*** PROVIDED ENTRIES ***
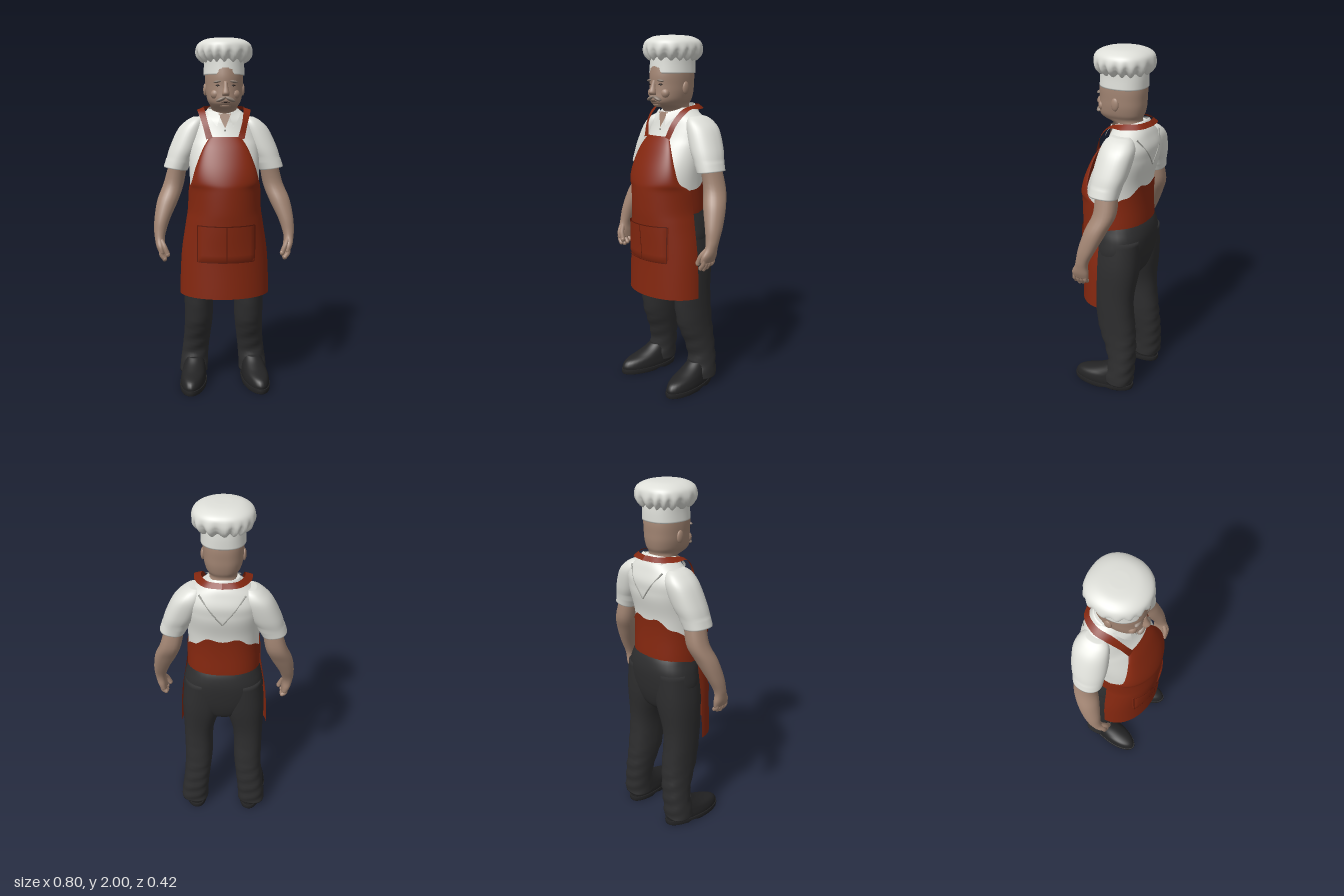
import * as THREE from 'three';

const mat = (name, color, side = THREE.FrontSide) => {
  const m = new THREE.MeshStandardMaterial({ color, side });
  m.name = name;
  return m;
};

// Catmull-Rom sample of a row table at fractional index f
function sample(rows, f) {
  const n = rows.length - 1, i = Math.min(Math.floor(f), n - 1), t = f - i;
  const a = rows[Math.max(i - 1, 0)], b = rows[i], c = rows[i + 1], d = rows[Math.min(i + 2, n)];
  return b.map((_, k) => 0.5 * (2 * b[k] + (c[k] - a[k]) * t + (2 * a[k] - 5 * b[k] + 4 * c[k] - d[k]) * t * t
    + (3 * b[k] - a[k] - 3 * c[k] + d[k]) * t * t * t));
}
// Row at height y (rows run from top to bottom)
function atHeight(rows, y) {
  let i = 0;
  while (i < rows.length - 2 && rows[i + 1][0] > y) i++;
  const t = Math.min(Math.max((rows[i][0] - y) / (rows[i][0] - rows[i + 1][0]), 0), 1);
  return sample(rows, i + t);
}
// Surface from fn(u, v) -> [x, y, z]; wrap closes it in u
function grid(fn, nu, nv, wrap = false) {
  const pos = [], idx = [], w = wrap ? nu : nu + 1;
  for (let i = 0; i <= nv; i++) for (let j = 0; j < w; j++) pos.push(...fn(j / nu, i / nv));
  for (let i = 0; i < nv; i++) for (let j = 0; j < nu; j++) {
    const a = i * w + j, b = i * w + (j + 1) % w;
    idx.push(a, b, a + w, b, b + w, a + w);
  }
  const g = new THREE.BufferGeometry();
  g.setAttribute('position', new THREE.Float32BufferAttribute(pos, 3));
  g.setIndex(idx);
  g.computeVertexNormals();
  return g;
}
// Point on an oval section [y, cx, cz, rx, rz], a little flatter at the back
function oval([y, cx, cz, rx, rz], a, k = 1) {
  const c = Math.cos(a), s = Math.sin(a), p = s < 0 ? 0.84 : 1;
  return [cx + k * rx * Math.sign(c) * Math.abs(c) ** p, y, cz + k * rz * Math.sign(s) * Math.abs(s) ** p];
}
// Closed body through horizontal sections, listed top to bottom
function loft(rows, { seg = 36, warp = p => p, caps = true } = {}) {
  const n = rows.length - 1, steps = n * 5, extra = caps ? 1 : 0, nv = steps + 2 * extra;
  return grid((u, v) => {
    const k = Math.round(v * nv) - extra;
    const r = sample(rows, Math.min(Math.max(k, 0), steps) / 5);
    const closed = k < 0 || k > steps;
    return warp(oval(r, u * Math.PI * 2, closed ? 0.001 : 1), u * Math.PI * 2);
  }, seg, nv, true);
}
const curve = pts => new THREE.CatmullRomCurve3(pts.map(p => new THREE.Vector3(...p)));
const ribbon = (a, b) => {
  const A = curve(a), B = curve(b);
  return grid((u, v) => A.getPoint(v).lerp(B.getPoint(v), u).toArray(), 1, 24);
};

const TORSO = [[1.615, 0, -0.08, 0.085, 0.075], [1.585, 0, -0.083, 0.125, 0.095], [1.55, 0, -0.085, 0.17, 0.108],
  [1.5, 0, -0.085, 0.195, 0.125], [1.45, 0, -0.073, 0.2, 0.136], [1.4, 0, -0.054, 0.2, 0.15],
  [1.3, 0, -0.017, 0.198, 0.163], [1.2, 0, 0, 0.195, 0.175], [1.06, 0, -0.005, 0.196, 0.176]];
// Apron rows: height, half width, edge z, middle z
const APRON = [[1.465, 0.085, 0.068, 0.088], [1.4, 0.125, 0.09, 0.128], [1.3, 0.165, 0.1, 0.173], [1.22, 0.187, 0.085, 0.198],
  [1.17, 0.202, 0.02, 0.203], [1.06, 0.208, 0, 0.203], [0.98, 0.22, 0, 0.198], [0.8, 0.246, 0, 0.186], [0.57, 0.257, 0, 0.19]];

export function createModel() {
  const model = new THREE.Group();
  const white = mat('white cloth', 0xdedfd9, THREE.DoubleSide), grey = mat('cloth seam', 0xa9aaa4);
  const red = mat('red apron', 0x84270f, THREE.DoubleSide), seam = mat('apron seam', 0x5c1808, THREE.DoubleSide);
  const skin = mat('skin', 0xa28573, THREE.DoubleSide), hair = mat('grey hair', 0x8a7a6e), dark = mat('dark eyes', 0x2e231f);
  const black = mat('dark trousers', 0x2d2d2e), leather = mat('black leather', 0x232324);
  const add = (name, geo, m, parent = model) => {
    const mesh = new THREE.Mesh(geo, m);
    mesh.name = name;
    parent.add(mesh);
    return mesh;
  };
  const blob = (name, m, x, y, z, sx, sy, sz, rz = 0) => {
    const b = add(name, new THREE.SphereGeometry(1, 16, 12), m);
    b.position.set(x, y, z);
    b.scale.set(sx, sy, sz);
    b.rotation.z = rz;
    return b;
  };

  // Hat: band and pleated crown
  add('hatBand', loft([[1.895, 0, -0.03, 0.112, 0.125], [1.85, 0, -0.03, 0.112, 0.128], [1.8, 0, -0.028, 0.115, 0.13]]), white);
  add('hatCrown', loft([[2, 0, -0.03, 0.04, 0.04], [1.993, 0, -0.03, 0.1, 0.1], [1.97, 0, -0.03, 0.143, 0.145],
    [1.935, 0, -0.03, 0.159, 0.16], [1.905, 0, -0.03, 0.153, 0.156], [1.88, 0, -0.03, 0.13, 0.138], [1.872, 0, -0.03, 0.112, 0.122]],
  { seg: 112, warp: ([x, y, z], a) => {
    const f = Math.min(Math.max((1.96 - y) / 0.05, 0), 1), k = 1 - 0.055 * f * (1 - Math.cos(a * 16 + Math.sin(a * 3))) / 2;
    return [x * k, y - 0.008 * f * Math.cos(a * 16 + Math.sin(a * 3)), -0.03 + (z + 0.03) * k];
  } }), white);

  // Head and face
  add('head', loft([[1.85, 0, -0.025, 0.104, 0.122], [1.79, 0, -0.025, 0.106, 0.13], [1.74, 0, -0.025, 0.104, 0.129],
    [1.7, 0, -0.023, 0.101, 0.129], [1.66, 0, -0.018, 0.092, 0.126], [1.635, 0, -0.02, 0.078, 0.113],
    [1.615, 0, -0.05, 0.072, 0.085], [1.59, 0, -0.072, 0.074, 0.08], [1.54, 0, -0.075, 0.08, 0.08]]), skin);
  add('nose', loft([[1.765, 0, 0.098, 0.011, 0.01], [1.73, 0, 0.103, 0.014, 0.018], [1.7, 0, 0.108, 0.021, 0.026],
    [1.685, 0, 0.104, 0.018, 0.016]], { seg: 16 }), skin);
  blob('mouth', dark, 0, 1.653, 0.1, 0.024, 0.004, 0.009);
  blob('chin', skin, 0, 1.637, 0.072, 0.034, 0.018, 0.024);
  for (const s of [-1, 1]) {
    blob('moustache', hair, s * 0.024, 1.669, 0.1, 0.031, 0.011, 0.018, -s * 0.4);
    blob('cheek', skin, s * 0.05, 1.695, 0.068, 0.03, 0.028, 0.024);
    blob('brow', hair, s * 0.04, 1.763, 0.09, 0.027, 0.007, 0.014, -s * 0.12);
    blob('eye', dark, s * 0.04, 1.742, 0.09, 0.014, 0.005, 0.009);
    blob('ear', skin, s * 0.105, 1.722, -0.035, 0.011, 0.034, 0.022);
  }

  // Shirt body, collar and open neck
  add('shirtBody', loft(TORSO, { seg: 48 }), white);
  add('collar', loft([[1.615, 0, -0.077, 0.084, 0.086], [1.605, 0, -0.077, 0.094, 0.094], [1.57, 0, -0.077, 0.112, 0.107]],
    { caps: false, warp: ([x, y, z]) => [x, y - (z + 0.08) * 0.28, z] }), white);
  add('openNeck', ribbon([[-0.036, 1.592, 0.033], [-0.018, 1.55, 0.045], [0, 1.51, 0.058]],
    [[0.036, 1.592, 0.033], [0.018, 1.55, 0.045], [0, 1.51, 0.058]]), skin);
  blob('shirtButton', grey, 0, 1.5, 0.058, 0.006, 0.006, 0.004);

  for (const s of [-1, 1]) {
    const m = rows => rows.map(([y, x, ...r]) => [y, s * x, ...r]);
    const flip = pts => pts.map(([x, y, z]) => [s * x, y, z]);
    add('collarFlap', ribbon(flip([[0.024, 1.59, 0.034], [0.034, 1.555, 0.05], [0.044, 1.522, 0.06]]),
      flip([[0.094, 1.605, -0.02], [0.075, 1.56, 0.034], [0.046, 1.522, 0.06]])), white);
    add('sleeve', loft(m([[1.572, 0.14, -0.09, 0.03, 0.05], [1.55, 0.155, -0.09, 0.055, 0.078], [1.5, 0.18, -0.09, 0.08, 0.095],
      [1.4, 0.222, -0.078, 0.085, 0.095], [1.33, 0.255, -0.068, 0.073, 0.085], [1.28, 0.275, -0.064, 0.068, 0.08]]),
    { warp: ([x, y, z]) => [x, y + (y < 1.34 ? (Math.abs(x) - 0.275) * 0.15 : 0), z] }), white);
    add('backSeam', new THREE.TubeGeometry(curve(flip([[0.12, 1.56, -0.175], [0.06, 1.48, -0.207], [0, 1.4, -0.205]])), 16, 0.004, 6), grey);

    // Arm, hand and fingers
    add('arm', loft(m([[1.34, 0.255, -0.07, 0.05, 0.06], [1.2, 0.285, -0.08, 0.058, 0.062], [1.1, 0.322, -0.045, 0.06, 0.06],
      [1, 0.354, -0.01, 0.045, 0.05], [0.93, 0.367, 0.012, 0.034, 0.038], [0.89, 0.369, 0.022, 0.028, 0.038],
      [0.85, 0.364, 0.032, 0.026, 0.05], [0.815, 0.356, 0.036, 0.02, 0.05]]), { seg: 24 }), skin);
    for (let i = 0; i < 4; i++) {
      const z = 0.001 + i * 0.023, low = 0.768 + [0.018, 0.006, 0, 0.008][i];
      add('finger', new THREE.TubeGeometry(curve(flip([[0.362, 0.84, z], [0.36, 0.805, z + 0.002], [0.343, low + 0.006, z + 0.003]])), 10, 0.0125, 8), skin);
      blob('fingertip', skin, s * 0.343, low + 0.006, z + 0.003, 0.0125, 0.0125, 0.0125);
    }
    add('thumb', new THREE.TubeGeometry(curve(flip([[0.362, 0.885, 0.045], [0.343, 0.85, 0.07], [0.325, 0.808, 0.076]])), 10, 0.014, 8), skin);
    blob('thumbTip', skin, s * 0.325, 0.808, 0.076, 0.014, 0.016, 0.014);

    // Apron strap running around the neck
    add('apronStrap', ribbon(
      flip([[0.07, 1.46, 0.084], [0.094, 1.54, 0.058], [0.108, 1.608, -0.01], [0.112, 1.628, -0.09], [0.075, 1.632, -0.162], [0, 1.632, -0.184]]),
      flip([[0.105, 1.452, 0.082], [0.127, 1.54, 0.042], [0.15, 1.608, -0.03], [0.145, 1.607, -0.1], [0.09, 1.61, -0.185], [0, 1.61, -0.206]])), red);

    // Trouser leg with soft folds toward the hem
    add('trouserLeg', loft(m([[0.98, 0.105, -0.05, 0.11, 0.14], [0.8, 0.118, -0.052, 0.117, 0.135], [0.6, 0.145, -0.05, 0.088, 0.117],
      [0.4, 0.148, -0.07, 0.083, 0.113], [0.28, 0.157, -0.098, 0.079, 0.094], [0.18, 0.168, -0.113, 0.079, 0.08],
      [0.1, 0.176, -0.105, 0.082, 0.085], [0.05, 0.178, -0.1, 0.083, 0.09]]),
    { warp: ([x, y, z], a) => [x, y, z + (y < 0.5 ? 0.004 * Math.sin(y * 75 + a * 2) : 0)] }), black);

    // Shoe, turned slightly outward
    const shoe = new THREE.Group();
    shoe.name = 'shoe';
    shoe.position.set(s * 0.183, 0, 0);
    shoe.rotation.y = s * 0.13;
    model.add(shoe);
    const taper = ([x, y, z]) => [x * (0.9 + 0.12 * Math.sin((z + 0.19) * 6)), y, z];
    add('shoeUpper', loft([[0.15, 0, -0.085, 0.05, 0.065], [0.125, 0, -0.07, 0.058, 0.09], [0.1, 0, -0.045, 0.064, 0.125],
      [0.075, 0, -0.012, 0.069, 0.168], [0.045, 0, 0, 0.073, 0.182], [0.02, 0, 0, 0.071, 0.18]], { warp: taper }), leather, shoe);
    add('shoeSole', loft([[0.028, 0, 0, 0.076, 0.188], [0.014, 0, 0, 0.077, 0.189], [0, 0, 0, 0.075, 0.186]],
      { warp: p => { const q = taper(p); return [q[0], q[1] < 0.01 && Math.abs(q[2] + 0.04) < 0.035 ? 0.012 : q[1], q[2]]; } }), leather, shoe);
  }

  // Trouser seat
  add('trouserSeat', loft([[1.085, 0, -0.01, 0.192, 0.168], [1.04, 0, -0.026, 0.203, 0.17], [0.98, 0, -0.045, 0.218, 0.16],
    [0.9, 0, -0.047, 0.226, 0.152], [0.82, 0, -0.05, 0.2, 0.135], [0.75, 0, -0.05, 0.13, 0.11], [0.71, 0, -0.05, 0.06, 0.07]]), black);

  // Apron front, then the panel wrapped round the back of the waist
  add('apronFront', grid((u, v) => {
    const [y, w, ze, zf] = sample(APRON, v * (APRON.length - 1)), a = Math.PI * (1 - u);
    return [w * Math.cos(a), y, ze + (zf - ze) * Math.sin(a)];
  }, 40, 48), red);
  add('apronBack', grid((u, v) => {
    const a = Math.PI - 0.12 + u * (Math.PI + 0.24), b = Math.max(-Math.sin(a), 0);
    const top = 1.18 + 0.11 * b ** 1.5 + 0.012 * Math.sin(a * 9) * b;
    return oval(atHeight(TORSO, Math.max(top + (1.05 - top) * v, 1.06)), a, 1.035).map((c, i) => i === 1 ? top + (1.045 - top) * v : c);
  }, 60, 10), red);

  // Double pocket laid on the apron
  const onApron = (x, y, off) => {
    const [, w, ze, zf] = atHeight(APRON, y);
    return [x, y, ze + (zf - ze) * Math.sqrt(Math.max(1 - (x / w) ** 2, 0)) + off];
  };
  const patch = (name, x0, x1, y0, y1, off, m) => add(name, grid((u, v) => {
    const edge = name === 'pocket' && (u === 0 || u === 1 || v === 1) ? 0 : off;
    return onApron(x0 + (x1 - x0) * u, y1 + (y0 - y1) * v, edge);
  }, 24, 10), m);
  patch('pocket', -0.16, 0.16, 0.78, 0.985, 0.01, red);
  patch('pocketTopSeam', -0.158, 0.158, 0.982, 0.988, 0.012, seam);
  patch('pocketBottomSeam', -0.155, 0.155, 0.778, 0.783, 0.008, seam);
  for (const x of [-0.159, 0, 0.159]) patch('pocketSeam', x - 0.0025, x + 0.0025, 0.78, 0.985, 0.0125, seam);
  return model;
}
***
REQUIREMENT: Which lines above run from the one containing "for (let i = 0; i <= nv;" to the one containing "const g = new THREE.BufferGeometry();"? Give them again exactly, both ends included.

RESULT OF THE EXERCISE:
  for (let i = 0; i <= nv; i++) for (let j = 0; j < w; j++) pos.push(...fn(j / nu, i / nv));
  for (let i = 0; i < nv; i++) for (let j = 0; j < nu; j++) {
    const a = i * w + j, b = i * w + (j + 1) % w;
    idx.push(a, b, a + w, b, b + w, a + w);
  }
  const g = new THREE.BufferGeometry();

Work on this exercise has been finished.